After lunch, we switched gears completely. While at the bowling alley, we found out that our time at SG would have to be pushed up because the boys had a “civic activity” at 3:00. As it turns out, the activity was actually a week long seminar on domestic violence, and I don’t think the people in charge were too thrilled with our interruption. However, God’s timing was perfect. We got to SG right as all THIRTY SEVEN boys (twice as many as were there in March) were finishing up lunch, which means they were all conveniently corralled into one room. Also, since the seminar was on violence, the police were there. I’m fairly certain that their presence played a role in keeping these boys seated and calm. Lastly, since the seminar was such a big deal, the director of at least three government orphanages (San Gabriel, Eliza Martinez, and Manchen) was there. He gave us his email address and told us to contact him directly the next time we wanted to come, so he could put us on the official schedule. Wow, it sounds like he is the man to know!
(Edwin and one of the new boys at San Gabriel)
Even though we only had less than an hour with the boys, we somehow managed to get all of our Foreign eXchange things taken care of. When Nate told the boys we had watches for each of them, they literally cheered. And in exchange for our gifts and letters, they gave us some terrific artwork to bring back to the Foreign eXchange amigos. Nate told them all that we would put their pictures on our refrigerators.
As the boys were leaving to go back to their seminar, Nate got to talk with the orphanage director and his right-hand man, Juan Carlos. I could tell you a few of the stories, but I think it would be better if I turned it over to Nate so that he could tell you in his own words:
The road up to San Gabriel has finally been paved, and I heard from Juan Carlos that it’s in preparation for moving all the children from the state-run homes up to San Gabriel. Apparently, it sounds like a good idea to move a bunch of females (including young mothers) to the same compound as the juvenile delinquents and special needs boys. I’m not quite sure what to make of this yet, but it could be good since they would be able to pool resources to better provide for them all.
The leadership changed within the Government structure that oversees all of the state-run homes.

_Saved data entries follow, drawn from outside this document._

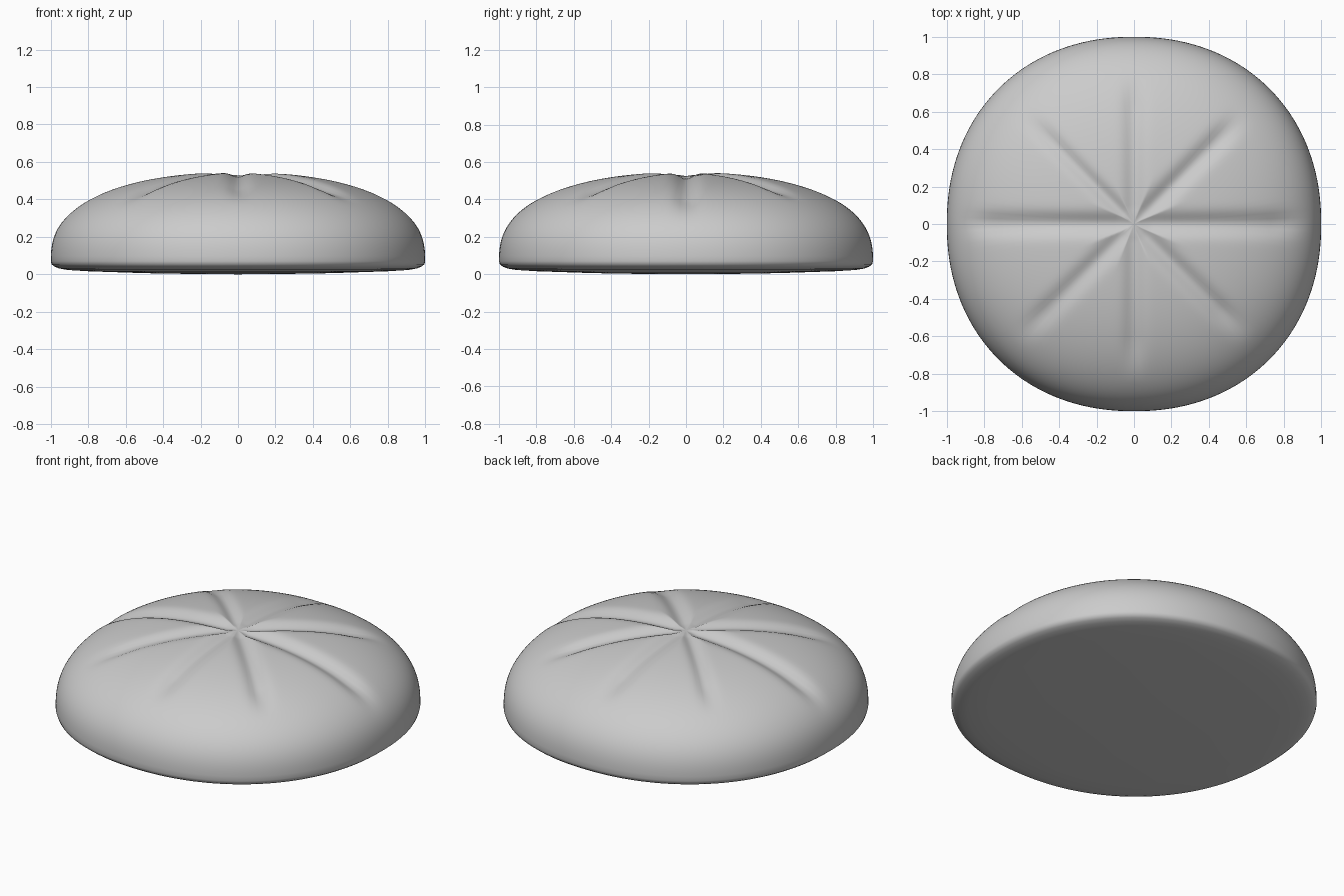
import bpy, bmesh
from math import sin, cos, pi, exp

if "Cube" in bpy.data.objects:
    bpy.data.objects.remove(bpy.data.objects["Cube"])

SEG, DOME = 160, 56


def smooth(a, b, x):
    t = min(max((x - a) / (b - a), 0), 1)
    return t * t * (3 - 2 * t)


def outline(a):
    # slightly squared circle
    n = 2.14
    return (abs(cos(a)) ** n + abs(sin(a)) ** n) ** (-1 / n)


# crease: direction (angle), width, depth, radius where it fades out
CREASES = [(0, 0.055, 0.034, 0.98), (pi, 0.055, 0.034, 0.98),
           (pi / 2, 0.05, 0.024, 0.85), (-pi / 2, 0.05, 0.024, 0.85),
           (pi / 4, 0.05, 0.03, 0.86), (3 * pi / 4, 0.04, 0.024, 0.86),
           (-pi / 4, 0.05, 0.03, 0.88), (-3 * pi / 4, 0.05, 0.024, 0.9)]


def crease(x, y):
    d = 0
    for a, w, depth, end in CREASES:
        along = x * cos(a) + y * sin(a)
        across = -x * sin(a) + y * cos(a)
        if along < -0.05:
            continue
        fade = 1 - smooth(end - 0.25, end, along)
        d = max(d, depth * fade * exp(-(across / w) ** 2) * smooth(-0.05, 0.08, along))
    return max(d, 0.022 * exp(-(x * x + y * y) / 0.006))


# Profile: domed crust, rounded lower lip, nearly flat underside
profile = []
for i in range(1, DOME + 1):
    t = pi / 2 * i / DOME
    profile.append((sin(t) ** (2 / 2.2), 0.07 + 0.477 * max(cos(t), 0) ** (2 / 2.5)))
profile += [(0.995, 0.053), (0.98, 0.041), (0.955, 0.031), (0.91, 0.023),
            (0.8, 0.016), (0.5, 0.006), (0.2, 0.001)]

# Bread loaf
bm = bmesh.new()
rings = []
for k, (r, z) in enumerate(profile):
    ring = []
    for j in range(SEG):
        a = 2 * pi * j / SEG
        f = r * (1 + (outline(a) - 1) * smooth(0, 0.6, r))
        x, y = f * cos(a), f * sin(a)
        dz = crease(x, y) if k < DOME - 1 else 0
        ring.append(bm.verts.new((x, y, z - dz)))
    rings.append(ring)
for lo, hi in zip(rings, rings[1:]):
    for j in range(SEG):
        n = (j + 1) % SEG
        bm.faces.new((lo[j], hi[j], hi[n], lo[n]))
top = bm.verts.new((0, 0, 0.547 - crease(0, 0)))
bottom = bm.verts.new((0, 0, 0))
for j in range(SEG):
    n = (j + 1) % SEG
    bm.faces.new((top, rings[0][j], rings[0][n]))
    bm.faces.new((bottom, rings[-1][n], rings[-1][j]))
bmesh.ops.recalc_face_normals(bm, faces=bm.faces)
for f in bm.faces:
    f.smooth = True
mesh = bpy.data.meshes.new("bread_loaf")
bm.to_mesh(mesh)
bm.free()
loaf = bpy.data.objects.new("bread_loaf", mesh)
bpy.context.collection.objects.link(loaf)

They told me they are going to teach the kids to farm pigs and crops, butcher the meat, and continue with the bread bakery. Juan Carlos has plans to work with people in the area to teach them real life skills and rehabilitate them into society. This sounds like a tall order, but in the last 3 months since we’ve been there, they seem to have gotten the boys of San Gabriel under much better control! The gate to the compound was wide open when we arrived and the boys all sat quietly at the table when we opened our huge duffel bag and pulled out gifts. It was pretty unbelievable. Although, like Rachael mentioned, the fact that there were police in the room with loaded weapons may have had something to do with it!
Juan expressed a specific need for shoes and clothes, citing the budgetary constraints of working within the federal government as a problem of cheap quality/early wear out. I am excited to think about how we can creatively come up with solutions to these problem! I told him that we probably know enough people to take care of 60 pairs of shoes and clothes.
The leadership gave us phone numbers and email addresses for the people in charge of both Eliza Martinez and San Gabriel with explicit instructions to contact them for info and scheduling! And then one of the translators used the office phone to call ahead to E.M. and check on how many boys will be there tomorrow. 67. Making a total of 103 boys. So we wrote some extra letters tonight by hand:) Hopefully we brought enough extra watches!
Lord willing, we’ll give away the rest of our Foreign eXchange gifts and letters tomorrow!